Wee Archie earns its wings!

Author: Gordon Gibb
Posted: 24 Jul 2018 | 08:59

Wee Archie, our miniature model supercomputer made from Raspberry Pi boards, has been an invaluable resource in EPCC's public outreach activities. So much so that we had to build a second one!

The first one used green LED panels (Wee Archie Green) while its successor used blue LEDs (Wee Archie Blue). Over the past few years our Wee Archies have been to events in Europe, the United States and China, including science festivals, conferences, and even an art installation! 

Built with portability and ease/speed of set-up in mind, all Wee Archie's components are housed in a single clear acrylic casing, with only a power cable and an Ethernet port as inputs. This gives an unobstructed view of the internal components, allowing the inner workings to be easily seen. Wee Archie was constructed to be a supercomputer analogue, and contains service nodes, compute nodes, a power supply, a shared filesystem and an interconnect, giving an insight into the structure of real supercomputers.

A computer with no software is just a box of components, and we have created several demonstration codes to engage users and give examples of the value of supercomputers. In particular, we want to showcase some of the scientific research that uses ARCHER. Previously we have created a demonstration based on a version of Gaitsym where users could design their own dinosaurs by adjusting body and limb sizes of various dinosaur templates, then race them to see which dinosaur was fastest. We also have a demonstration using the NAMD molecular dynamics code, where a pheromone must be guided out of a protein in mouse urine!

Another important use of ARCHER is in computational fluid dynamics (CFD). To represent this research field on Wee Archie, we created one of our most popular demonstrations, which allows a user to design the cross section of an aeroplane wing, whose aerodynamic properties are then determined by Wee Archie. Afterwards, the user can find out whether their aeroplane could fly, and how far across the world it could go on a single tank of fuel. To facilitate creating this and future demonstrations we have developed a Python framework, which allows a server to run parallel simulations on Wee Archie, and graphical clients for designing inputs and viewing outputs on laptops. The framework provides a template from which new demonstrations can be easily created.

With our CFD demo, users are first shown the cross-section of an aeroplane wing, where they can adjust the angle of attack, camber (curve), and thickness of the wing using sliders to create their desired shape.

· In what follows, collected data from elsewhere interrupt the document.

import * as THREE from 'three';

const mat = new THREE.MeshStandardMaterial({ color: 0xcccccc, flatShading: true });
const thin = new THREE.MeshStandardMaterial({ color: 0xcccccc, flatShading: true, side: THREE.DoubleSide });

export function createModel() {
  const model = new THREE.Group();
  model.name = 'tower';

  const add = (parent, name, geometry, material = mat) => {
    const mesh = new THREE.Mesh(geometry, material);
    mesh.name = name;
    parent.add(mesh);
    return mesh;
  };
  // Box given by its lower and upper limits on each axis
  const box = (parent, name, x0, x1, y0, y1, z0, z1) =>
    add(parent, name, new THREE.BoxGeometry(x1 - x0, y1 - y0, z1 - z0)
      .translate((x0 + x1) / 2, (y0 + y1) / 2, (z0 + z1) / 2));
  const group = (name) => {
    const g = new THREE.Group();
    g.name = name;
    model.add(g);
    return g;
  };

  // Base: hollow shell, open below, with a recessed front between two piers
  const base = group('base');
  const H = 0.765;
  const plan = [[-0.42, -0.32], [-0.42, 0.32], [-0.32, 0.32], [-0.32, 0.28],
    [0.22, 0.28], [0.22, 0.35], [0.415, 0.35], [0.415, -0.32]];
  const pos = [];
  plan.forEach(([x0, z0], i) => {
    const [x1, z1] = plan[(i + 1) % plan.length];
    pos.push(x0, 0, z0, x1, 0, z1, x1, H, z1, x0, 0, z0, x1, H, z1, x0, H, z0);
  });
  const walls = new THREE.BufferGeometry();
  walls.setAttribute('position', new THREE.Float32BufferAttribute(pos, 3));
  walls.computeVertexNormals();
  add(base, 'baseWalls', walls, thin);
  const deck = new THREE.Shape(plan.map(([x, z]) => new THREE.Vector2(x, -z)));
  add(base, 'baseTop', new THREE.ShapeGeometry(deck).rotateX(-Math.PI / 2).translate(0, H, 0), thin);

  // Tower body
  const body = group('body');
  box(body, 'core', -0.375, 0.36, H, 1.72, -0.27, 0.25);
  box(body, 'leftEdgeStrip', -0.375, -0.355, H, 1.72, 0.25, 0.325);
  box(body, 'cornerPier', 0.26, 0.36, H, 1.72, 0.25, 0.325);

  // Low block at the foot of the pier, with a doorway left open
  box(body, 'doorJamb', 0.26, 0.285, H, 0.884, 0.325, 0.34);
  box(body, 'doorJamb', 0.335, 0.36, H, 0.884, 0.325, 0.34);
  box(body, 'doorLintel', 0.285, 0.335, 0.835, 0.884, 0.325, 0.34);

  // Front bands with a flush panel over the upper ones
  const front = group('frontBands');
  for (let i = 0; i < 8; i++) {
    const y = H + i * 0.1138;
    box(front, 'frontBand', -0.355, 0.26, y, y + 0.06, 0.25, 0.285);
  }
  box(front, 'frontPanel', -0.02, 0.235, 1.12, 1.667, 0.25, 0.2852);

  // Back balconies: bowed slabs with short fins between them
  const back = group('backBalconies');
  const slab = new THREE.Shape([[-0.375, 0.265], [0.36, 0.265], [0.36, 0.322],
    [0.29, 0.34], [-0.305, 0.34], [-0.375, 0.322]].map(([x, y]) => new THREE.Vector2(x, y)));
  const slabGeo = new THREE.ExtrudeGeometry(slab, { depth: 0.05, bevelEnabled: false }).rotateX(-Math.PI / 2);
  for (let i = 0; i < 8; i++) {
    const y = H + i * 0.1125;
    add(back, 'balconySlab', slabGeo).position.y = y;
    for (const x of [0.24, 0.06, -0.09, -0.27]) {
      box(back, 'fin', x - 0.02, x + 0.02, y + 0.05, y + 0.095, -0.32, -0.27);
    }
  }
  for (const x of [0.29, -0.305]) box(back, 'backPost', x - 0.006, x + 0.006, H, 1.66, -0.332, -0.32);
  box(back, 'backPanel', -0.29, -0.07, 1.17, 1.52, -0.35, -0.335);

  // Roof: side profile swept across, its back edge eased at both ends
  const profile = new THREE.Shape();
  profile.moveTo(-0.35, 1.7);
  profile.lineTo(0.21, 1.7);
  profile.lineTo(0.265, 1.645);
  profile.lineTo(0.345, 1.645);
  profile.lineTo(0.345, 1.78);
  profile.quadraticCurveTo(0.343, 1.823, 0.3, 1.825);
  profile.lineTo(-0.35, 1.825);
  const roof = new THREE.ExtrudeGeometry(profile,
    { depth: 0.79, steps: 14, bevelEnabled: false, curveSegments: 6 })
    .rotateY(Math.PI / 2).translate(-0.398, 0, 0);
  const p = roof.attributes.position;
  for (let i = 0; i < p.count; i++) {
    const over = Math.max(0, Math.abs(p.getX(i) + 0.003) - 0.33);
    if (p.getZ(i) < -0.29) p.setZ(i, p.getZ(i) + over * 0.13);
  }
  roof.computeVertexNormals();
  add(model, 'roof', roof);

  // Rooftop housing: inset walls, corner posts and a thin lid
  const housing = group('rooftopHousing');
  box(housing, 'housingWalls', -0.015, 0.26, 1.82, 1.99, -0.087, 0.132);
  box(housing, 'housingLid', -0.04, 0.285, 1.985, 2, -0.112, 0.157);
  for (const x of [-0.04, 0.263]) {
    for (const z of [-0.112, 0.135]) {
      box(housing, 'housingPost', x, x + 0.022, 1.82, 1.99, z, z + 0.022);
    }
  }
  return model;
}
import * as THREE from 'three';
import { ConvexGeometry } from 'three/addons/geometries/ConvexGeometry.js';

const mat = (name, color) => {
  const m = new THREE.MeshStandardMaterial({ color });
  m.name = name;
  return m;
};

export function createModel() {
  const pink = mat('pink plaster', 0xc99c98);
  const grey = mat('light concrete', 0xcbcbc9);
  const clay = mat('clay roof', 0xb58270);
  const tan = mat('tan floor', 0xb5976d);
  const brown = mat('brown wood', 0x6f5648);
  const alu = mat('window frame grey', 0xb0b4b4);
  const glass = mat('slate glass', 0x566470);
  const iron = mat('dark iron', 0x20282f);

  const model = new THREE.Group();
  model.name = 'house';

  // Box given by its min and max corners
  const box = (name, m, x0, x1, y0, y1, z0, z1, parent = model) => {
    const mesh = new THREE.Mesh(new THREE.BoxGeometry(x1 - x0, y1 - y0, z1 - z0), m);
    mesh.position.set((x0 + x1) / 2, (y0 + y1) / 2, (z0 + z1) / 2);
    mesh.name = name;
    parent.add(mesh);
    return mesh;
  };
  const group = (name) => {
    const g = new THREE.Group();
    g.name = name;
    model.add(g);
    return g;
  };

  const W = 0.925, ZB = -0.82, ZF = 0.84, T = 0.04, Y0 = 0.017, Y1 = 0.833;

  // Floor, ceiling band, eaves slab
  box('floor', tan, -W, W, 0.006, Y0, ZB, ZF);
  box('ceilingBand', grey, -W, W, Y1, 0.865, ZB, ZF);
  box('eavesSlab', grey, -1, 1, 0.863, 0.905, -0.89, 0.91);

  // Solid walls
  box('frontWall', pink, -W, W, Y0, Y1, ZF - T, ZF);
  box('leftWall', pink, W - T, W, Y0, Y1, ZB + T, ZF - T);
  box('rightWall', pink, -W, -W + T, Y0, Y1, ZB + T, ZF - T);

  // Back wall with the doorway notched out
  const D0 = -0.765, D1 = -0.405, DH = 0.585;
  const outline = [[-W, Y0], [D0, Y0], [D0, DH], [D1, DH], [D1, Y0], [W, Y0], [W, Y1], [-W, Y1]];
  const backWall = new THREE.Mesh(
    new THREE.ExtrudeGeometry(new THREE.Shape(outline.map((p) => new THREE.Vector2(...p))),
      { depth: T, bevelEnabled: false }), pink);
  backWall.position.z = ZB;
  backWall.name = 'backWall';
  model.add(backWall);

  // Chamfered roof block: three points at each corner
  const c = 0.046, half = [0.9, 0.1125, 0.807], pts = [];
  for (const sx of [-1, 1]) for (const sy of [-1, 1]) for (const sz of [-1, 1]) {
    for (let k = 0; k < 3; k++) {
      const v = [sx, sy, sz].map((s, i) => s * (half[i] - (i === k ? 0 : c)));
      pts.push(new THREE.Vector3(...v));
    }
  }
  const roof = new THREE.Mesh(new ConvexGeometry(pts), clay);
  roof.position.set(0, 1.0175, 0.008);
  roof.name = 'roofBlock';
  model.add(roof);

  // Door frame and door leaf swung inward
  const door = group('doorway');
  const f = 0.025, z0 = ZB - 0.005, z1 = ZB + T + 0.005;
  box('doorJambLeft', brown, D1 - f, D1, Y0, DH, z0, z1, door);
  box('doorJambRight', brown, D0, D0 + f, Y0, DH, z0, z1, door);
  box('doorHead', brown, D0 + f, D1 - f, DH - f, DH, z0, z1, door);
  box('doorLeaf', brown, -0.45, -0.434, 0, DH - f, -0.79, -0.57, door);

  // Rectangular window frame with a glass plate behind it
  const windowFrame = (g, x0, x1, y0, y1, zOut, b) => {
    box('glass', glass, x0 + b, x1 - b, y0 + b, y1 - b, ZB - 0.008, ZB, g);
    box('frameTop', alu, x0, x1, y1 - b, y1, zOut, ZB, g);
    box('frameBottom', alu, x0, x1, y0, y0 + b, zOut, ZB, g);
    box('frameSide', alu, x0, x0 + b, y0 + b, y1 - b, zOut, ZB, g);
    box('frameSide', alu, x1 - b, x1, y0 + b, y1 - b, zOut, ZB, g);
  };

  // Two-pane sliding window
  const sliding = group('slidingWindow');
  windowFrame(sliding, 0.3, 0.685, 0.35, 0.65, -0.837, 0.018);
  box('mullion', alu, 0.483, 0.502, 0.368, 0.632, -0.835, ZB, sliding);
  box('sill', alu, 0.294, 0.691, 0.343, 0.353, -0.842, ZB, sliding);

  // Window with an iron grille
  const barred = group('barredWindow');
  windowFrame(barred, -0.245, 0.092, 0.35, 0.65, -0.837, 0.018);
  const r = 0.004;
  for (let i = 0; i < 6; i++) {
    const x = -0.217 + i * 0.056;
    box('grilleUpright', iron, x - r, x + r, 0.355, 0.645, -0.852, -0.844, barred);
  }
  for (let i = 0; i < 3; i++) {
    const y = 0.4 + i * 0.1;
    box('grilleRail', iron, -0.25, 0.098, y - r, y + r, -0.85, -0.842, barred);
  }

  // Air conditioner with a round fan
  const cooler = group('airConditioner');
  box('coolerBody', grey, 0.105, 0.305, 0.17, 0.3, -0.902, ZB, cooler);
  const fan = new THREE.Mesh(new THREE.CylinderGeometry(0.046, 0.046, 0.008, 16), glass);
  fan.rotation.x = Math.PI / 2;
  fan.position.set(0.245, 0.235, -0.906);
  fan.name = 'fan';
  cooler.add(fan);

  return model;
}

They then submit this shape to Wee Archie, which will then calculate the airflow over the wing. Whilst this calculation is being performed, the client displays dashed lines over the wing to show how the computational domain is split up between the different nodes on Wee Archie. The calculation takes around 25 seconds, giving time for a demonstrator to explain what Wee Archie is doing. Once the simulation is complete, the airflow around the wing is displayed on screen, along with a vector indicating the direction of the net force (lift and drag) on the wing. The air pressure around the wing can also be displayed, presenting an opportunity for a conversation about what conditions are needed to generate lift.

Now for the fun! The user clicks the “take off” button, which will attempt to make a plane fly with that wing. An animation ensues, with the plane either soaring gracefully into the air...

... or falling off the cliff at the end of the runway into the sea, where it slowly sinks beneath the waves.

In addition to this, the user can see how far the plane can fly with that wing design. This is displayed as a shaded area on a world map.

This is animated, with the shaded area growing in size as the fuel gauge empties. Users can compete with each other to see whose wing can carry the plane the furthest. If a plane cannot take off, it could still have a large range. This is because in reality a plane does not maintain a fixed wing shape, but alters the shape of its wing during take-off, cruise and landing to optimise its shape for the task at hand. Users can experiment with different wing designs, and determine the required properties for takeoff and cruising. This educates the user on aerodynamics, and also demonstrates why a supercomputer is useful for designing and testing many prototypes in quick succession.

To date we have used the CFD demo at Bang Goes the Borders, IET Engineering the Future, The Big Bang Fair and the Edinburgh International Science Festival and it has received positive responses from children and adults alike! Between the Big Bang Fair and Edinburgh International Science festival, 2165 planes were designed, with 744 planes successfully taking off and travelling a combined travel distance of over 6.6 million kilometres – enough to fly to the Moon and back seven times! In the future we plan to have several other demos, showcasing more kinds of research carried out on ARCHER. We (and Wee Archie) look forward to meeting all the people we can at future science festivals and conferences. See you soon!

Author

Gordon Gibb, EPCC